James Anderson (4-44) and Chris Tremlett (4-26) did the damage, while wicketkeeper Matt Prior took six catches as the Australian wickets fell to catches off edges behind the wicket, at regular intervals.
Tim Bresnan, replacement for Steve Finn, took 2-25.
Tremlett and Bresnan removed openers Shane Watson (5) and the struggling Phillip Hughes (16) respectively.
The latter gave away his wicket with a miscued cut that flew straight to Kevin Pietersen at gully.
Ricky Ponting, Australia captain's troubled batting form in the series continued as he was out for 10, edging Tremlett to Graeme Swann in the slips.
Mike Hussey, forced into the role of rescuer throughout the series, suffered his first batting failure by Anderson just before lunch, nicking to Matt Prior's safe hands behind the wickets for eight.
A rain shower that brought lunch five minutes early and delayed the second session by 45 minutes compounded Australia's misery as the ball continued to turn in the early afternoon.
Anderson struck twice shortly after lunch, removing Steve Smith for six and Michael Clarke for 20, both caught behind by Prior with similar deliveries that swung late.
Brad Haddin, Australia wicketkeeper, then flashed at Tim Bresnan.
But his flat-footed drive flew straight to Strauss at first slip, sparking England's ecstatic 'Barmy Army' into renditions of "God Save the Queen".
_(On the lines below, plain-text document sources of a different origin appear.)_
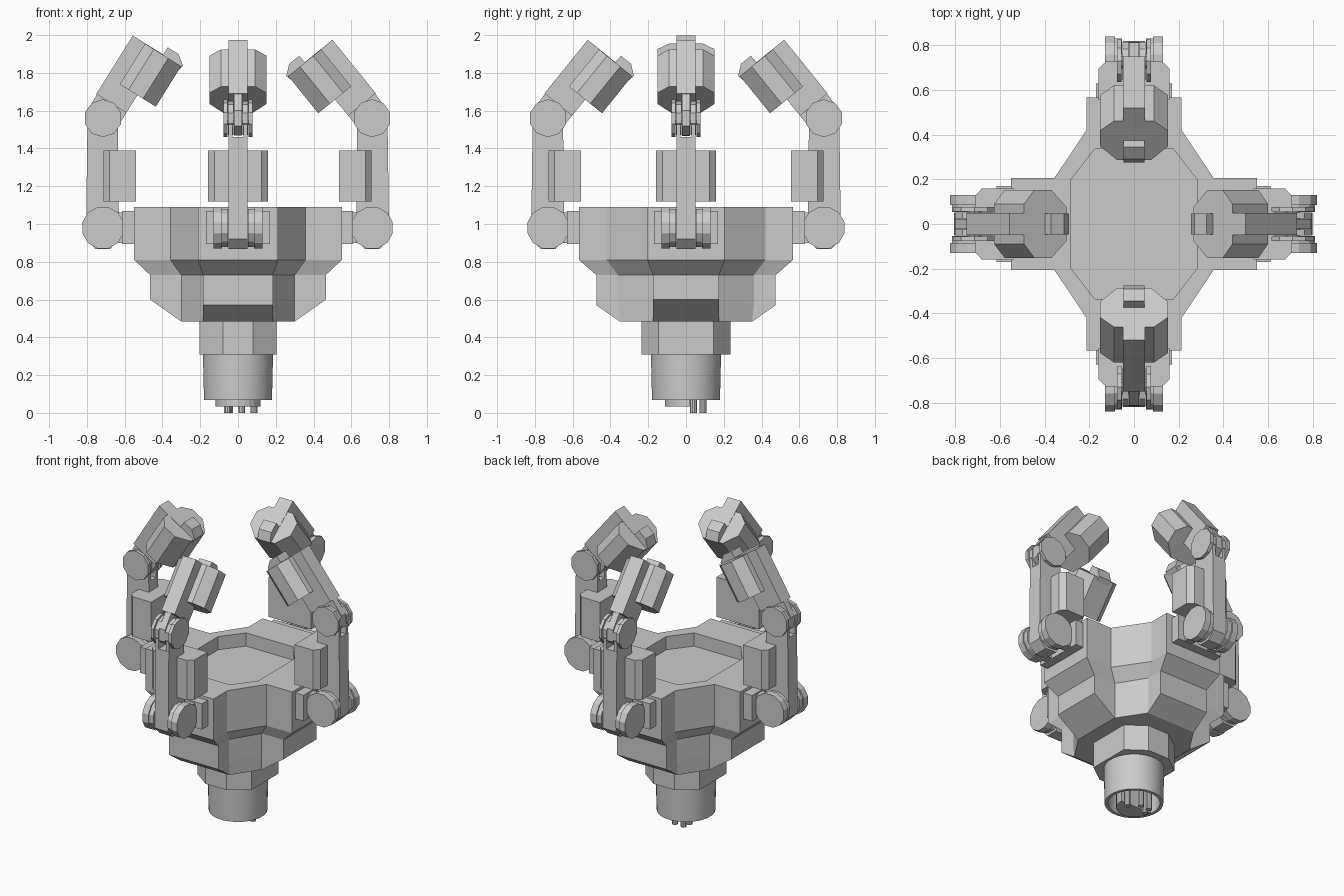
import bpy, bmesh
from math import pi, cos, sin, radians
from mathutils import Matrix, Vector

if "Cube" in bpy.data.objects:
    bpy.data.objects.remove(bpy.data.objects["Cube"])


def loft(name, rings, mat=Matrix(), smooth=False):
    """Skin a list of equal-length point rings and cap both ends."""
    bm = bmesh.new()
    loops = [[bm.verts.new(mat @ Vector(p)) for p in ring] for ring in rings]
    n = len(loops[0])
    for lo, hi in zip(loops, loops[1:]):
        for i in range(n):
            j = (i + 1) % n
            bm.faces.new((lo[i], lo[j], hi[j], hi[i]))
    bm.faces.new(loops[0][::-1])
    bm.faces.new(loops[-1])
    bmesh.ops.recalc_face_normals(bm, faces=bm.faces[:])
    me = bpy.data.meshes.new(name)
    bm.to_mesh(me)
    bm.free()
    ob = bpy.data.objects.new(name, me)
    bpy.context.collection.objects.link(ob)
    if smooth:
        bpy.ops.object.select_all(action='DESELECT')
        ob.select_set(True)
        bpy.context.view_layer.objects.active = ob
        bpy.ops.object.shade_smooth_by_angle(angle=radians(35))
    return ob


def side_prism(name, xz, y0, y1, mat):
    return loft(name, [[(x, y, z) for x, z in xz] for y in (y0, y1)], mat)


def up_prism(name, xy, z0, z1, mat=Matrix()):
    return loft(name, [[(x, y, z) for x, y in xy] for z in (z0, z1)], mat)


def ngon(r, n, cx=0, cy=0):
    return [(cx + r * cos(2 * pi * (i + .5) / n), cy + r * sin(2 * pi * (i + .5) / n))
            for i in range(n)]


def rect(x0, x1, y0, y1):
    return [(x0, y0), (x1, y0), (x1, y1), (x0, y1)]


def lathe(name, prof, n):
    return loft(name, [[(x, y, z) for x, y in ngon(r, n)] for r, z in prof], smooth=True)


def four_way(quadrant):
    """Mirror first-quadrant points (x axis to y axis) into a closed outline."""
    q = list(quadrant)
    left = [(-x, y) for x, y in reversed(q)]
    return q + left + [(-x, -y) for x, y in q] + [(x, -y) for x, y in reversed(q)]


def mirror_y(half):
    return half + [(x, -y) for x, y in reversed(half)]


# Cross-shaped palm: stacked outlines, (x reach, y reach, inner x, inner y, half widths, z x-arm, z y-arm)
def cross(ax, ay, ix, iy, wx, wy, zx, zy):
    pts = four_way([(ax, wy), (ix, wy), (wx, iy), (wx, ay)])
    return [(x, y, zx if abs(x) > abs(y) else zy) for x, y in pts]


bottom = cross(.302, .352, .30, .35, .185, .175, .485, .485)
shelf = cross(.465, .475, .30, .36, .185, .175, .60, .57)
# the inner corners stay at the bottom width, so the shelf only moves the arms
palm = loft("palm", [
    bottom, shelf,
    cross(.465, .475, .30, .36, .185, .175, .73, .73),
    cross(.55, .567, .357, .42, .213, .205, .81, .81),
    cross(.55, .567, .357, .42, .213, .205, 1.09, 1.09)])
cutter = up_prism("palm_recess_cutter", four_way([(.285, .195), (.175, .337)]), 1.0, 1.2)
cutter.hide_render = True
cutter.hide_viewport = True
cut = palm.modifiers.new("recess", 'BOOLEAN')
cut.operation = 'DIFFERENCE'
cut.solver = 'EXACT'
cut.object = cutter

# Neck and plug
up_prism("neck", four_way([(.203, .145), (.08, .235)]), .31, .49)
lathe("plug_shell", [(.187, .32), (.181, .067), (.16, .067), (.16, .22)], 28)
half_disc = [(.118 * cos(a), .02 + .13 * sin(a)) for a in [-pi * i / 12 for i in range(13)]]
up_prism("plug_key", half_disc, .033, .23)
for x, y in [(-.055, .04), (.02, .09), (.085, .04), (-.045, .09)]:
    up_prism("plug_pin", ngon(.019, 10, x, y), 0, .23)


def finger(label, angle, r, tilt):
    base = Matrix.Rotation(radians(angle), 4, 'Z')
    lo, hi = .98, 1.56
    tip = base @ Matrix.Translation((r, 0, hi)) @ Matrix.Rotation(-radians(tilt), 4, 'Y')

    # Palm bracket and lower knuckle
    up_prism(label + "_bracket", rect(.5, r - .1, -.17, .17), .895, 1.07, base)
    for s in (-1, 1):
        side_prism(label + "_bracket_arm", rect(r - .18, r, .90, 1.06), s * .06, s * .12, base)
        side_prism(label + "_lower_knuckle", ngon(.104, 12, r, lo), s * .054, s * .085, base)
        side_prism(label + "_lower_cap", ngon(.113, 12, r, lo), s * .085, s * .13, base)

    # Lower link with forked top
    side_prism(label + "_lower_link", [
        (r - .08, 1.46), (r - .085, .93), (r - .04, .868), (r + .04, .868),
        (r + .09, .92), (r + .083, 1.46)], -.05, .05, base)
    for s in (-1, 1):
        side_prism(label + "_fork", rect(r - .08, r + .082, 1.45, hi), s * .028, s * .05, base)
        side_prism(label + "_upper_knuckle", ngon(.09, 10, r, hi), s * .025, s * .052, base)
        side_prism(label + "_upper_cap", ngon(.1, 10, r, hi), s * .055, s * .077, base)
    side_prism(label + "_upper_pin", ngon(.035, 10, r, hi), -.07, .07, base)

    # Lower grip pad
    up_prism(label + "_lower_pad", mirror_y([(r - .175, .16), (r - .035, .16), (r - .003, .125)]),
             1.12, 1.39, base)

    # Tilted fingertip: tongue, link, pad and nib
    side_prism(label + "_tip_tongue", [(-.09, .12), (-.09, -.02), (-.04, -.085), (.04, -.085),
                                       (.09, -.02), (.095, .12)], -.022, .022, tip)
    side_prism(label + "_tip_link", rect(-.09, .098, .09, .455), -.05, .05, tip)
    prof = mirror_y([(.02, .09), (-.035, .152), (-.125, .152), (-.205, .075)])
    up_prism(label + "_tip_pad", prof, .2, .453, tip)
    side_prism(label + "_tip_nib", [(-.09, .44), (-.2, .40), (-.212, .46), (-.16, .5), (-.092, .5)],
               -.047, .047, tip)


finger("right_finger", 0, .71, 39)
finger("back_finger", 90, .73, 39)
finger("left_finger", 180, .715, 32)
finger("front_finger", 270, .73, 39)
Anderson's dismissal of paceman Mitchell Johnson for a duck was England's third without a run conceded after lunch, as Australia crashed from 77-5 to 77-8.
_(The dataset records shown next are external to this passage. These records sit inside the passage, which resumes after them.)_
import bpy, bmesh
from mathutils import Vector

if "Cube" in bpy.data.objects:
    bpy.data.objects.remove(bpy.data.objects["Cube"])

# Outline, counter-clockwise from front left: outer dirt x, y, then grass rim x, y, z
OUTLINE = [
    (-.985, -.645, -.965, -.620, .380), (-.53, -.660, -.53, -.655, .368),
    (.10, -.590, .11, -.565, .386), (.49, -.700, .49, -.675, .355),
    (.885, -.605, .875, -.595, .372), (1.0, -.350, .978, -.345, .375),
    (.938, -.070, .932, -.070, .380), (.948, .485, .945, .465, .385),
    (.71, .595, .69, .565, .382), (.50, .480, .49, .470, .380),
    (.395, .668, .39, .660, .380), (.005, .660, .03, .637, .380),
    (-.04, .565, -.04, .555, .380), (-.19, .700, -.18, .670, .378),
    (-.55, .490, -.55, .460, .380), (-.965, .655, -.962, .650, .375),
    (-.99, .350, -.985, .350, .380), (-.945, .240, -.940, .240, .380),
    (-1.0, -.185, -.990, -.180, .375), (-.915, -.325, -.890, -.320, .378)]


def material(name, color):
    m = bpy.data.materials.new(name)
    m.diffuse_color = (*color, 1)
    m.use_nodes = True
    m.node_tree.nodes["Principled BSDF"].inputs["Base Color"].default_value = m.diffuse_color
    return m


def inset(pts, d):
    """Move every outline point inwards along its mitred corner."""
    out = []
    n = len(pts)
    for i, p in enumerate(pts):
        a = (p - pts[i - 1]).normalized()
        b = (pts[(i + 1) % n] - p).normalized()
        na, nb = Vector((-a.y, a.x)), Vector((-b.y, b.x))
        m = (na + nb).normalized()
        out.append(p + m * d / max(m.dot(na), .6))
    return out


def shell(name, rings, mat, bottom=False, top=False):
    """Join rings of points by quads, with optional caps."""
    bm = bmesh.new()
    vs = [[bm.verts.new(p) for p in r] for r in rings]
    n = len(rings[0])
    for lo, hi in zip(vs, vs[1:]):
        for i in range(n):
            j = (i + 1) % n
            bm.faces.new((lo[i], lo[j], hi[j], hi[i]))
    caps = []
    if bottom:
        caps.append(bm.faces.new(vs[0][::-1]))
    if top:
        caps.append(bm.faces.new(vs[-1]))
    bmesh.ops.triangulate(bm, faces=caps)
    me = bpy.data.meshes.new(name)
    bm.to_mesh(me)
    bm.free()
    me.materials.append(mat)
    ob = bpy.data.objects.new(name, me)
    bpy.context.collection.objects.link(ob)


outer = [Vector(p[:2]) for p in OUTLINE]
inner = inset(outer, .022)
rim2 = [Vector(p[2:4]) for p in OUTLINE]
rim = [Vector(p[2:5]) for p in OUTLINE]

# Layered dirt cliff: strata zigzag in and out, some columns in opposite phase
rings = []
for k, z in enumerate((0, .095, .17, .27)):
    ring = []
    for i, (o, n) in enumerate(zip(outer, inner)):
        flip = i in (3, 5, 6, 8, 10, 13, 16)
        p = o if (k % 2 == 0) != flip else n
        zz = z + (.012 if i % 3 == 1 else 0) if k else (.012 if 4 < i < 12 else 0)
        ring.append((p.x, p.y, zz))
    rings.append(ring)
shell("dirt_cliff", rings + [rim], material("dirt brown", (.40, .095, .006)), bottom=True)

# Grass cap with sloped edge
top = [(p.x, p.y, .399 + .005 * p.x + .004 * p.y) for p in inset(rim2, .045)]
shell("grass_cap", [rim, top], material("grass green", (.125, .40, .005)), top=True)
Australia's tail added another 21 runs, with Peter Siddle's 11 finishing the third-highest score of the innings.
James Anderson, key England paceman said that, "In an Ashes series to bowl Australia out for less than 100 and then be 150 for none at the end of play is just unheard of, really".
"Today was when all those bits of luck came together and we got the nicks that we've missed in the past, " he added.
Solid opening pair
Andrew Strauss and Alastair Cook, the England opening pair, added to their hosts' woes by surviving more than three hours at the crease.
With the afternoon sunshine drying out the pitch, the duo made good use of the conditions at a pitch that had earlier troubled Australia's batsmen.
Strauss remained not out on 64 and Cook on 80 at the close of play, raising England's hopes of taking the Ashes home for the first time in 24 years.
Cook, who scored a match-saving double-century in Brisbane but failed twice in Perth, raised his half-century by cutting a loose delivery from Mitchell Johnson for four in the 32nd over.
Strauss reached his half-century five overs later, tucking a single off part-time legspinner Smith to deep mid-on.
Johnson had sparked Australia's 267-run win in Perth with a match-winning six-wicket haul but was hit for 11 runs off his first over and finished with unflattering figures of 0-42 off seven overs.
With Australia's batsmen embarrassed and their pace attack frustrated, spectators left the 100,000-capacity stadium in droves, leaving their bowlers to toil fruitlessly in front of rows of empty seats for the last hour.
Michael Clarke, Australian vice-captain said that, "England outplayed us and it was a tough day, but fortunately there's four days left in this Test match, so it's really important we come out tomorrow and show that intent."
England last won a famous victory at the MCG in 1998 with Dean Headley taking 6-60 in the second innings as the tourists won by just 12 nail-biting runs.
Australia's only loss at the MCG this decade has been against South Africa two years ago as the Proteas went on to win their first-ever series in Australia.
The five-test Ashes series is tied at 1-1.
England, who currently hold the Ashes, need to win only the Melbourne test to be the first team to retain the Ashes on Australian soil since Mike Gatting's side in 1986/87.